Best Regards,
Albert A Rasch
The Outfitters Chronicles: J Scott Croner Part I
Hunting Trophy

NorCal Cazadora said...

I still miss the magpies. It was like having a pod of winged orcas in our back lawn.

Josh, I totally love indoor cats. I don't have to worry about Giblet being poisoned by the other neighbors who resent having a cat colony next door. (Yeah, I've found poisoned dead cats in our yard too.) And I like not having to worry about cars and tomcats, either.

I just know Harlequin would die a thousand deaths inside. It would be like making me stay inside.

Your West Nile stats are consistent with what we saw that summer - crows took a hit, but some survived. Bluejays survived best. But literally not one magpie flew in the neighborhood for at least a year, when neighboring flocks finally started filling in. And they never reclaimed our backyard. That in itself was fascinating to watch. Makes you realize how quickly nature would fill in behind us if we were to disappear.

And HAGC, I have the same question you do. Given Harlequin's track record with fledglings, I'd have to say the mockingbirds were justified. But I don't believe that's why they acted that way - I believe they just become terrorists when they nest.

And Simply, I think you're right. I don't think Harlequin cares that she's being mocked.

Now, of course, the mockingbird taunts me - his latest imitation is the sound of a dove on the wing. Uncanny. Making me itch for Labor Day.

Matt Mullenix said...

Reminds me of a story from my days chasing radio tagged Cooper's hawks in Florida: A male spent several hours one morning flying a mile back and forth to clean out a nest of Kingbirds and bring the babies back to his own brood, one by one.

Another make did the same thing with a nest of blue jays, going back to the candy store for another heist until they were all gone.

Sitting in my den a couple years ago I watched a male Broadwinged hawk perform the same trick, taking one fat baby dove from its nest in my yard, then returning 15 minutes later for its sibling.

Feeding babies to babies.... that's life in the wild for you. :-)

NorCal Cazadora said...

Yep, nobody gets out alive - that's for sure.

Anonymous said...

I have two cats that my other half and I rescued this past year.

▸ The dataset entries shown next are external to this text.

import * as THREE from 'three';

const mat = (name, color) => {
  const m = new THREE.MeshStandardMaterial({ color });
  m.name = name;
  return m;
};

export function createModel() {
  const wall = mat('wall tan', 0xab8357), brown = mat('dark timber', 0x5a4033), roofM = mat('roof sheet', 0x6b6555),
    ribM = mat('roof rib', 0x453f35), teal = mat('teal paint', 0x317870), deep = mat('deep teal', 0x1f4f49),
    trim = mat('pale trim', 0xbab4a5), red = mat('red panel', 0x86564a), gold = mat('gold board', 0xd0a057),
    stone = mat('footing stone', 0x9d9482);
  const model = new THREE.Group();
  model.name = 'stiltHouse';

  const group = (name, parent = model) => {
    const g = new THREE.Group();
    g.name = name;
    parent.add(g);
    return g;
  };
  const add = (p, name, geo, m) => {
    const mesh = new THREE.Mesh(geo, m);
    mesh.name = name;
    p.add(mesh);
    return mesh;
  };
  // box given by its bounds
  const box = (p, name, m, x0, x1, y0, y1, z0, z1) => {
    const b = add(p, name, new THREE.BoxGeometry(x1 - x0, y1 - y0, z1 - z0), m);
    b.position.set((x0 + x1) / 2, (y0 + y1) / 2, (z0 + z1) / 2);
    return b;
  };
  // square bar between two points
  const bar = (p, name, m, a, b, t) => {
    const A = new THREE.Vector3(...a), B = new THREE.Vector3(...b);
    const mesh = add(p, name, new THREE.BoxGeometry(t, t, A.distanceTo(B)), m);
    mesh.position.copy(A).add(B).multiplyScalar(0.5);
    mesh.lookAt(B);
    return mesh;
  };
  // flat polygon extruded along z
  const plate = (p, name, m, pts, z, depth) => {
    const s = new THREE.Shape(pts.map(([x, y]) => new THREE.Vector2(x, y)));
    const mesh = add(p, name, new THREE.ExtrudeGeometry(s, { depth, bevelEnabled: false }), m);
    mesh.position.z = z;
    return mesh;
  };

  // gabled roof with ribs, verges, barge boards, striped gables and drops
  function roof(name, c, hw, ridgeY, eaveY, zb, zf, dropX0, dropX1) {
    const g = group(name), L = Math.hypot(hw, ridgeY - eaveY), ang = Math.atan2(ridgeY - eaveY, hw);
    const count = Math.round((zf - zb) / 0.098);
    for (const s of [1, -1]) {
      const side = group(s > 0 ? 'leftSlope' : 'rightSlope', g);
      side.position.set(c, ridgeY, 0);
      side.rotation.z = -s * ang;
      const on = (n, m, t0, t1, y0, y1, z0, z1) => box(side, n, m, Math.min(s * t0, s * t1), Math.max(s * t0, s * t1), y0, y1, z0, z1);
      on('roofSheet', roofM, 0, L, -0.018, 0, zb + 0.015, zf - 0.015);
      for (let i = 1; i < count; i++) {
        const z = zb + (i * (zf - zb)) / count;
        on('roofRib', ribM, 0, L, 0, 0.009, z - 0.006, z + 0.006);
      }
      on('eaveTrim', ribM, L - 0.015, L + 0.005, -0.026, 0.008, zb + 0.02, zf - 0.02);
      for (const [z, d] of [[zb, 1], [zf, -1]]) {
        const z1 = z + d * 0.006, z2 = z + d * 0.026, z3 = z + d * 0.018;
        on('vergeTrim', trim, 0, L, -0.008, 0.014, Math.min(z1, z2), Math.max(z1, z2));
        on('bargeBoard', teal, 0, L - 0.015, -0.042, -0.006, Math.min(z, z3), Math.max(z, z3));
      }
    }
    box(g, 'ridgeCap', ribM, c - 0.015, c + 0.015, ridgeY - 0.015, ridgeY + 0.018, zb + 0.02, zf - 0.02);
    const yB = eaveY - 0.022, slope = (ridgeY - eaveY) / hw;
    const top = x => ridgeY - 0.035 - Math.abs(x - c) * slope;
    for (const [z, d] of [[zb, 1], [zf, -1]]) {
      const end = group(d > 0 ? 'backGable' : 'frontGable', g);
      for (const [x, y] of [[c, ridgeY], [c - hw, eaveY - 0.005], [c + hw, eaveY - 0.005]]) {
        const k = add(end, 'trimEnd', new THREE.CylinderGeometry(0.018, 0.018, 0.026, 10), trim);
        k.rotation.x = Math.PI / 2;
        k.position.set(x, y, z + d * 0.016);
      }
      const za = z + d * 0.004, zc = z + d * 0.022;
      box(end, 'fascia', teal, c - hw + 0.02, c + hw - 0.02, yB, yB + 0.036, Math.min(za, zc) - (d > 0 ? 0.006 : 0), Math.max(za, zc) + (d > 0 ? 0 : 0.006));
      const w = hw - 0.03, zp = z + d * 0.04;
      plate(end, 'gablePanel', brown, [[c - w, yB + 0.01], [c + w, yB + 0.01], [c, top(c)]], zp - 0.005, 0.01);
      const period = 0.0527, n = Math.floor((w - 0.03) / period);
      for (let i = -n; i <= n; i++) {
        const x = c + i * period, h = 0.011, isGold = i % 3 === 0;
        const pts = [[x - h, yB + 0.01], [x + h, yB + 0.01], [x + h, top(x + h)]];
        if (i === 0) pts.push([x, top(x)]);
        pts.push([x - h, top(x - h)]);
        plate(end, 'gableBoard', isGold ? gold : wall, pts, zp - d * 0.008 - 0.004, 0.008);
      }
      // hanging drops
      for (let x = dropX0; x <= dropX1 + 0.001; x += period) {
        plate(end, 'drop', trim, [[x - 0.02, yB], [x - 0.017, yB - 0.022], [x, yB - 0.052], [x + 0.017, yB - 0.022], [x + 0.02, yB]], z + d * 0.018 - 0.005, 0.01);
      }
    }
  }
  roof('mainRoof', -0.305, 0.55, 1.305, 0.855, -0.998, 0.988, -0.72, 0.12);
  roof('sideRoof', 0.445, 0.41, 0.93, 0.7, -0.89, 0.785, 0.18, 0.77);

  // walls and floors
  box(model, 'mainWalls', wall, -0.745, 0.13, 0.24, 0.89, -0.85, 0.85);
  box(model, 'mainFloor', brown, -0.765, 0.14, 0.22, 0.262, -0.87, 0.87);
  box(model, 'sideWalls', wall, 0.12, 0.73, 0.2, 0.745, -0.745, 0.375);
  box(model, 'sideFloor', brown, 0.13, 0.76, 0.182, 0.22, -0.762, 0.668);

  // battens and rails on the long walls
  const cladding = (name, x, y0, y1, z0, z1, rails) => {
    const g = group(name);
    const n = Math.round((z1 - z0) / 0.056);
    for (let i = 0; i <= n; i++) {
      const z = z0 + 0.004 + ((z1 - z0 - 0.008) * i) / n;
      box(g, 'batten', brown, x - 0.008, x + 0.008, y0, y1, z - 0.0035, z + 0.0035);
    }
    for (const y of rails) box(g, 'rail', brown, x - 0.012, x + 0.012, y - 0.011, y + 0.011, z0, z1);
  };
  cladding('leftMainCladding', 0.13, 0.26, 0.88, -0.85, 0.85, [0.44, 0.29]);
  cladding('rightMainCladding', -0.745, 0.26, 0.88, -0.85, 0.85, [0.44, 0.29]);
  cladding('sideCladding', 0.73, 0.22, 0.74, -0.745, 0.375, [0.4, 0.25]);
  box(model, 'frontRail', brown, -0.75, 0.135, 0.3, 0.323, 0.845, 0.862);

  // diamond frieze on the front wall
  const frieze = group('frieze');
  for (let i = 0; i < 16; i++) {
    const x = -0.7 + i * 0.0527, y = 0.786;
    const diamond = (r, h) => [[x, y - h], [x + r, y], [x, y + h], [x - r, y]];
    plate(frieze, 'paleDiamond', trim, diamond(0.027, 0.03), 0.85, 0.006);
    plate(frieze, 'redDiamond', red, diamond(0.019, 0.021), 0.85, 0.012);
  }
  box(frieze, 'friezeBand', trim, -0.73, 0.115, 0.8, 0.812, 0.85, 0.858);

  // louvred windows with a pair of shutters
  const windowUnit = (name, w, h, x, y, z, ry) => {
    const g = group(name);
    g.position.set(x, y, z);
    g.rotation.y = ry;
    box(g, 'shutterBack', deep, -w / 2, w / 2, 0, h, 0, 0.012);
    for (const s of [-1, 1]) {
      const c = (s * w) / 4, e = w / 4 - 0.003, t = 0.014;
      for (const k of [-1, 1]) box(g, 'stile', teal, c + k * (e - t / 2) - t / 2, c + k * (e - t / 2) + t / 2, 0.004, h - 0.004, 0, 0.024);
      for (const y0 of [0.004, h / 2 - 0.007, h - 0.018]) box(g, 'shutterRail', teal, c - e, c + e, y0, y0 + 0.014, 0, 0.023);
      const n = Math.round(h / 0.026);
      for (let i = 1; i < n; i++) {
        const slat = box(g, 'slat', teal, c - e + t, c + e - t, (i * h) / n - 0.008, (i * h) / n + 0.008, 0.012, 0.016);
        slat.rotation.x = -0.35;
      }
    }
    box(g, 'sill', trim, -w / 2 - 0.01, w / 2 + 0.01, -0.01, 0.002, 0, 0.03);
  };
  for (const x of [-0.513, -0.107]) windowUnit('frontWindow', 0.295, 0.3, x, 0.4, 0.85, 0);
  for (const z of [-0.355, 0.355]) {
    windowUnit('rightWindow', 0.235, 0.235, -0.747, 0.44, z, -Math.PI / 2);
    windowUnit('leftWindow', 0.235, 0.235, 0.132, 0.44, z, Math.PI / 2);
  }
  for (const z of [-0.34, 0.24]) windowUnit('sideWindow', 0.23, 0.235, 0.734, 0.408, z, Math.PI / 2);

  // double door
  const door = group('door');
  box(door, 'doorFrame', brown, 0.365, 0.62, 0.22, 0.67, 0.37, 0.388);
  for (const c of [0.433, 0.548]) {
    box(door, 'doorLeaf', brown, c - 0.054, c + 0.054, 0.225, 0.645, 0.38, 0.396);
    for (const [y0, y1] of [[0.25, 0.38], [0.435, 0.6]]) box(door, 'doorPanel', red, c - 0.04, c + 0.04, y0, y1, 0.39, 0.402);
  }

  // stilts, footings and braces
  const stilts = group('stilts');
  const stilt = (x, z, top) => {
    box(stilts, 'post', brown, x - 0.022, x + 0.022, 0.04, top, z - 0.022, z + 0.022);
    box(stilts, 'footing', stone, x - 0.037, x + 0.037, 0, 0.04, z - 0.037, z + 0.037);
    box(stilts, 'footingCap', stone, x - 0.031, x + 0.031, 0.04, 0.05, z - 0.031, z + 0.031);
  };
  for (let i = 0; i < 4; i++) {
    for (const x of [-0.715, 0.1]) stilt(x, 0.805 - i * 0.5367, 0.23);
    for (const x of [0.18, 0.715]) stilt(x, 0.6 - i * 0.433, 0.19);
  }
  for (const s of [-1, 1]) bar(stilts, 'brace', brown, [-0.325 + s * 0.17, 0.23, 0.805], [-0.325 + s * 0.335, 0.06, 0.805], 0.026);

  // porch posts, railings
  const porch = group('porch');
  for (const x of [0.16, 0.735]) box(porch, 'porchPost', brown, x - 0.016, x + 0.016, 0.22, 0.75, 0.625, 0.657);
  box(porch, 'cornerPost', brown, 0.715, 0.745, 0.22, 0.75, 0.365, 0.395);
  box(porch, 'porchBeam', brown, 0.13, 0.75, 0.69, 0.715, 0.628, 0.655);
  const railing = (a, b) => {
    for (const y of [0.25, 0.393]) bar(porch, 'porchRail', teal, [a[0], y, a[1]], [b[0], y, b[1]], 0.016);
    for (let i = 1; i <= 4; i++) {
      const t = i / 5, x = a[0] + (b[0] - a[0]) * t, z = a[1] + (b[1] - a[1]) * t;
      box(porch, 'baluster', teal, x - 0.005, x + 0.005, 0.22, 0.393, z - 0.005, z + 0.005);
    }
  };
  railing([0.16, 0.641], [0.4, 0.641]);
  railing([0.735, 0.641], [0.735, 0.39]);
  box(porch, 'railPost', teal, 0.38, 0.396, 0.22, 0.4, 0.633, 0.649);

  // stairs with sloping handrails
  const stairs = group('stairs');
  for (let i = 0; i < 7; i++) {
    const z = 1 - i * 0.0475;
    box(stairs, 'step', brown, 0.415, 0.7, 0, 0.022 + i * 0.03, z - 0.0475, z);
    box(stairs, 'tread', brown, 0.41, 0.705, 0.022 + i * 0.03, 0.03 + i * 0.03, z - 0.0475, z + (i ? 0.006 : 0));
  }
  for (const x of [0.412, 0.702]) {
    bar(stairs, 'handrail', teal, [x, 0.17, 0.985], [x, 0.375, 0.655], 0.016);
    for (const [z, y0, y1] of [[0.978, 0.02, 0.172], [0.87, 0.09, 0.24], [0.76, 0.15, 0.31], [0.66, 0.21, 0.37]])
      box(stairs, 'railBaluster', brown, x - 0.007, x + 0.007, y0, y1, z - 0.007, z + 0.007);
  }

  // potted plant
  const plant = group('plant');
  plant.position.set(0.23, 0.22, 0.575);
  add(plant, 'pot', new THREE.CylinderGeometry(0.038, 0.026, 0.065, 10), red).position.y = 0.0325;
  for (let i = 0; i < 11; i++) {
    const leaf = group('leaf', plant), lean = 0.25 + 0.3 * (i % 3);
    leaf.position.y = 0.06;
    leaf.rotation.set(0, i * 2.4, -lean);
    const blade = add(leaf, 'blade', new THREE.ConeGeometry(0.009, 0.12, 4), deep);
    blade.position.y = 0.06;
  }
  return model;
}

The bird damage in the vegetable garden isn't half of what it was the previous years.
We have also watched the cats and the mockers do things to piss eachother off. I am usually on the cats side of this. At least until I see one of the mockers tearing tail feathers from a crow in flight. They are fearless, crazy little birds. Gotta respect that.
I am happy to have our indoor/outdoor cats. They make the tv unecessary with the entertainment they provide. They also eat a whole lot of bugs. Some, I wish they didn't, but they really do a number on some of the beetles. Yes, I worry about them in the big outside world as they are dear to me, but I want them outside as well as inside.
I like the birds and I have some room for them but many times, they are my adversary in the garden. I am always a little sad at the death when our cat brings in a bird, but it is part of their job here.
Just my two cents,


Ken and Joanne said...

We don't see many outdoor cats here in Tucson. The coyotes eat them. That's probably why we have so many birds.


Deanne said...

I want to know the end of the story... does Harlequin go after another baby bird??

NorCal Cazadora said...

Nope, that was the end. But her attack on Mousetropolis continues - Boyfriend said she got two in one day while I was out of town last week!